If you want to get ARCs (Advance Reader’s Copy) for free to read and review, NetGalley is your place. Granted, you need to be an established reviewer and post said reviews either in your blog or Tumblr or other social media, so it’s not just a way to get free books, there are other sites for that. NetGalley connects you with publishing houses and authors. I discovered Ali Novak and Kody Keplinger via NetGalley, and it is a website I visit daily. I have even gotten e-mail of publishers “inviting” me to get an ARC of a book. Obviously because I live in Colombia, all of my ARCs are digital, but if you’re lucky enough to live in the US, Canada, the UK, or other country where NetGalley can send books over, then you’re lucky because you might get actual physical copies of ARCS.

When I say use this site wisely, I mean find a good balance. Don’t ask for books you’re not planning on reading because what it does is affect your reviewing ratio, which is the number of books you’ve reviewed over the number of books you’ve requested. An ideal ratio is 80% and it’s something that could definitely affect your chances of getting ARCs. I would also suggest you to download the ebook to your device once you get the email that it’s been approved so that you ensure that you have it. When titles are archived, you cannot download them anymore.

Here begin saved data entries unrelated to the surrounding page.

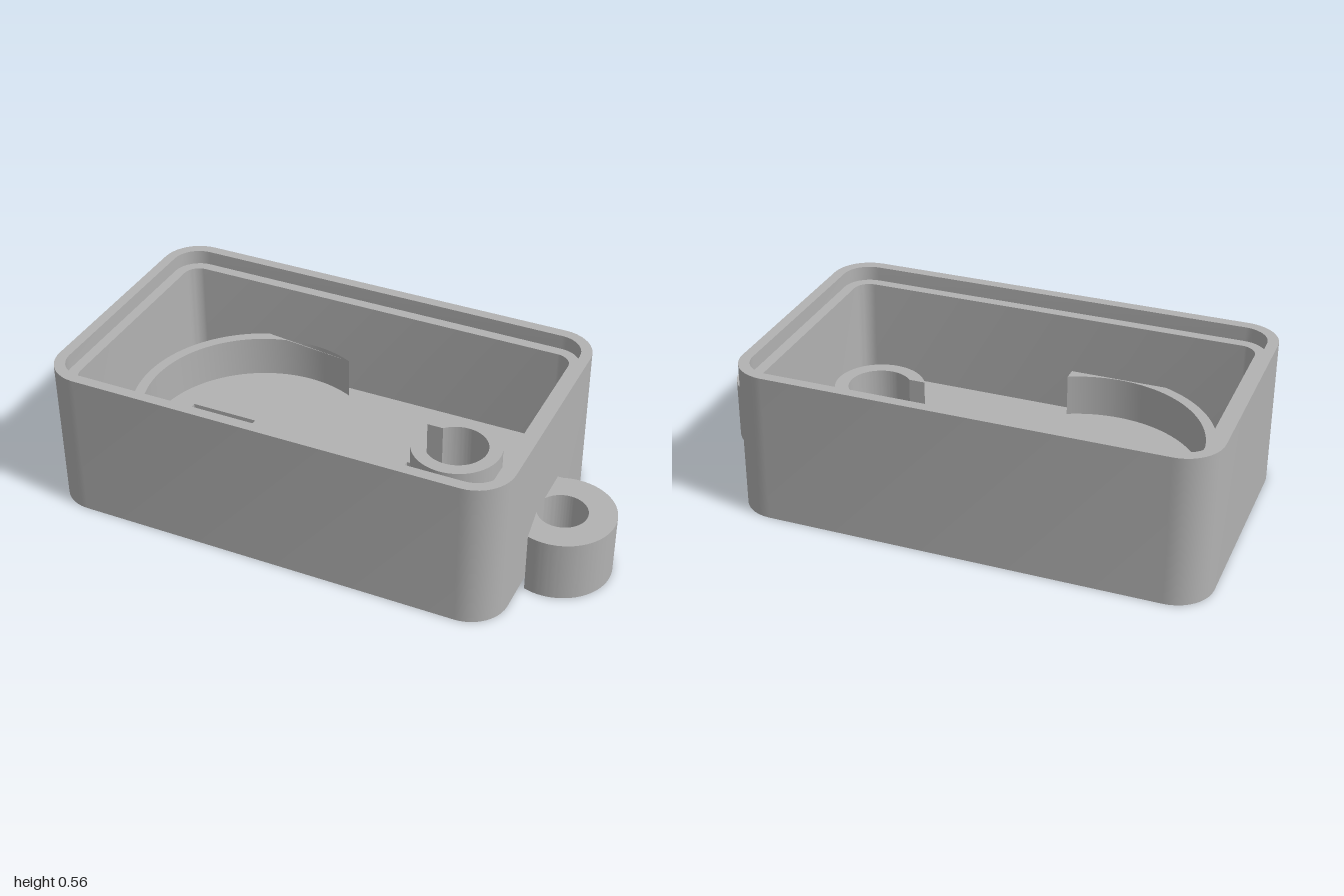
import * as THREE from 'three';
import { toCreasedNormals } from 'three/addons/utils/BufferGeometryUtils.js';

const X0 = -1, X1 = 0.73, HALF_Z = 0.515, RADIUS = 0.14;
const FLOOR = 0.12, HEIGHT = 0.56, LEDGE = 0.505, WALL = 0.08, LIP = 0.04;

// Rounded-rectangle loop in plan (x, z), inset from the outer wall
function outline(inset, steps = 10) {
  const pts = [], r = RADIUS - inset;
  const corners = [[X1, 1, 0], [X0, 1, 1], [X0, -1, 2], [X1, -1, 3]];
  for (const [x, side, q] of corners) {
    const cx = x === X1 ? X1 - RADIUS : X0 + RADIUS;
    const cz = side * (HALF_Z - RADIUS);
    for (let i = 0; i <= steps; i++) {
      const t = (q + i / steps) * Math.PI / 2;
      pts.push(new THREE.Vector2(cx + r * Math.cos(t), cz + r * Math.sin(t)));
    }
  }
  return pts;
}

// Sweep a closed wall profile of [inset, y] points around the outline
function wallGeometry(profile) {
  const loops = profile.map(([inset, y]) => outline(inset).map(p => [p.x, y, p.y]));
  const pos = [];
  loops.forEach((loop, k) => {
    const next = loops[(k + 1) % loops.length];
    for (let j = 0; j < loop.length; j++) {
      const n = (j + 1) % loop.length;
      pos.push(...loop[j], ...next[j], ...loop[n], ...loop[n], ...next[j], ...next[n]);
    }
  });
  const g = new THREE.BufferGeometry();
  g.setAttribute('position', new THREE.Float32BufferAttribute(pos, 3));
  return toCreasedNormals(g, 0.6);
}

// Extrude a plan shape (drawn in x, -z) upward from y0 to y1
function prism(shape, y0, y1) {
  const g = new THREE.ExtrudeGeometry(shape, { depth: y1 - y0, bevelEnabled: false, curveSegments: 48 });
  g.rotateX(-Math.PI / 2);
  g.translate(0, y0, 0);
  return toCreasedNormals(g, 0.6);
}

function slot(x0, x1) {
  return new THREE.Path([[x0, -0.085], [x0, 0.085], [x1, 0.085], [x1, -0.085]].map(p => new THREE.Vector2(...p)));
}

export function createModel() {
  const model = new THREE.Group();
  const grey = new THREE.MeshStandardMaterial({ color: 0xb2b2b2 });
  grey.name = 'grey plastic';
  const add = (name, geometry) => {
    const mesh = new THREE.Mesh(geometry, grey);
    mesh.name = name;
    model.add(mesh);
  };

  // Side walls with a stepped rim
  add('walls', wallGeometry([[0, 0], [0, HEIGHT], [LIP, HEIGHT], [LIP, LEDGE], [WALL, LEDGE], [WALL, 0]]));

  // Floor with two through slots
  const floor = new THREE.Shape(outline(WALL));
  floor.holes.push(slot(-0.74, -0.475), slot(0.155, 0.615));
  add('floor', prism(floor, 0, FLOOR));

  // Large curved holder, cut off by the side walls
  const cx = -0.41, ri = 0.43, ro = 0.47, endX = -0.22, wallZ = HALF_Z - WALL;
  const ao = Math.PI - Math.asin(wallZ / ro);
  const ai = Math.acos((endX - cx) / ri);
  const cradle = new THREE.Shape();
  cradle.moveTo(endX, wallZ);
  cradle.absarc(cx, 0, ro, ao, 2 * Math.PI - ao, false);
  cradle.lineTo(endX, -wallZ);
  cradle.absarc(cx, 0, ri, 2 * Math.PI - ai, ai, true);
  add('curvedHolder', prism(cradle, FLOOR, 0.28));

  // Small open ring over the long slot
  const gap = 0.078, so = 0.165, si = 0.115;
  const bo = Math.PI - Math.asin(gap / so), bi = Math.PI - Math.asin(gap / si);
  const ring = new THREE.Shape();
  ring.absarc(0.38, 0, so, -bo, bo, false);
  ring.absarc(0.38, 0, si, bi, -bi, true);
  add('openRing', prism(ring, FLOOR, 0.32));

  // Outside loop joined to the end wall by a short neck
  const lx = 0.81, ly = -0.085, lo = 0.19, li = 0.09, neck = 0.18;
  const co = Math.PI - Math.asin(neck / lo), ci = Math.acos((X1 - lx) / li);
  const lug = new THREE.Shape();
  lug.moveTo(X1, ly - neck);
  lug.absarc(lx, ly, lo, -co, co, false);
  lug.lineTo(X1, ly + neck);
  lug.absarc(lx, ly, li, ci, -ci, true);
  add('keyLoop', prism(lug, 0, 0.23));

  return model;
}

Also, final NetGalley tip is keep the e-mails you get from publishing houses because there you have valuable information such as e-mail addresses from people who can provide you ARCs in the future, or the contact of authors you can connect with.

5. Make blogging a fun experience for you

Here’s the deal. When you’ve been blogging for a while, it’s okay to feel discouraged or even bored. One day early this year I found myself juggling with three blogs, no followers in either and just a few comments. I then decided to switch from Blogger to WordPress and combine them all in this one blog. I made that decision because blogging has become a very important part of my life, but I felt I needed a change and now that I made it, I’m the happiest I’ve ever been with this little baby called Miss Camila’s Blog.

The truth is, you have to help yourself. Scheduling your posts is step one because it’ll save you time and stress. If like me, you’re blogging for fun, you have to remember that you’re doing it mainly for yourself, and that means that you get to be selfish and call the shots. Don’t just post reviews because reviewing takes a lot of time and can become stressful. Publish different kinds of posts, like bookish hauls and tags, or unboxings. I have this sort of series called “the book was better,” and what I do is read a book and then watch the adaptation and write about my thoughts. I love doing top 5 posts at the end of the year, and I talk about my crushes, my disenchantments, and my favorite series. If you’re having fun while blogging, you’ll keep doing it for a long time.

Those are my tips for new bloggers and reviewers. If you have any question or a tip I didn’t include, please let me know in the comments.

Happy reading!

Love, Miss Camila

PS: Click here to enter my giveaway and win a signed (used) copy of The Age of Miracles by Karen Thompson Walker.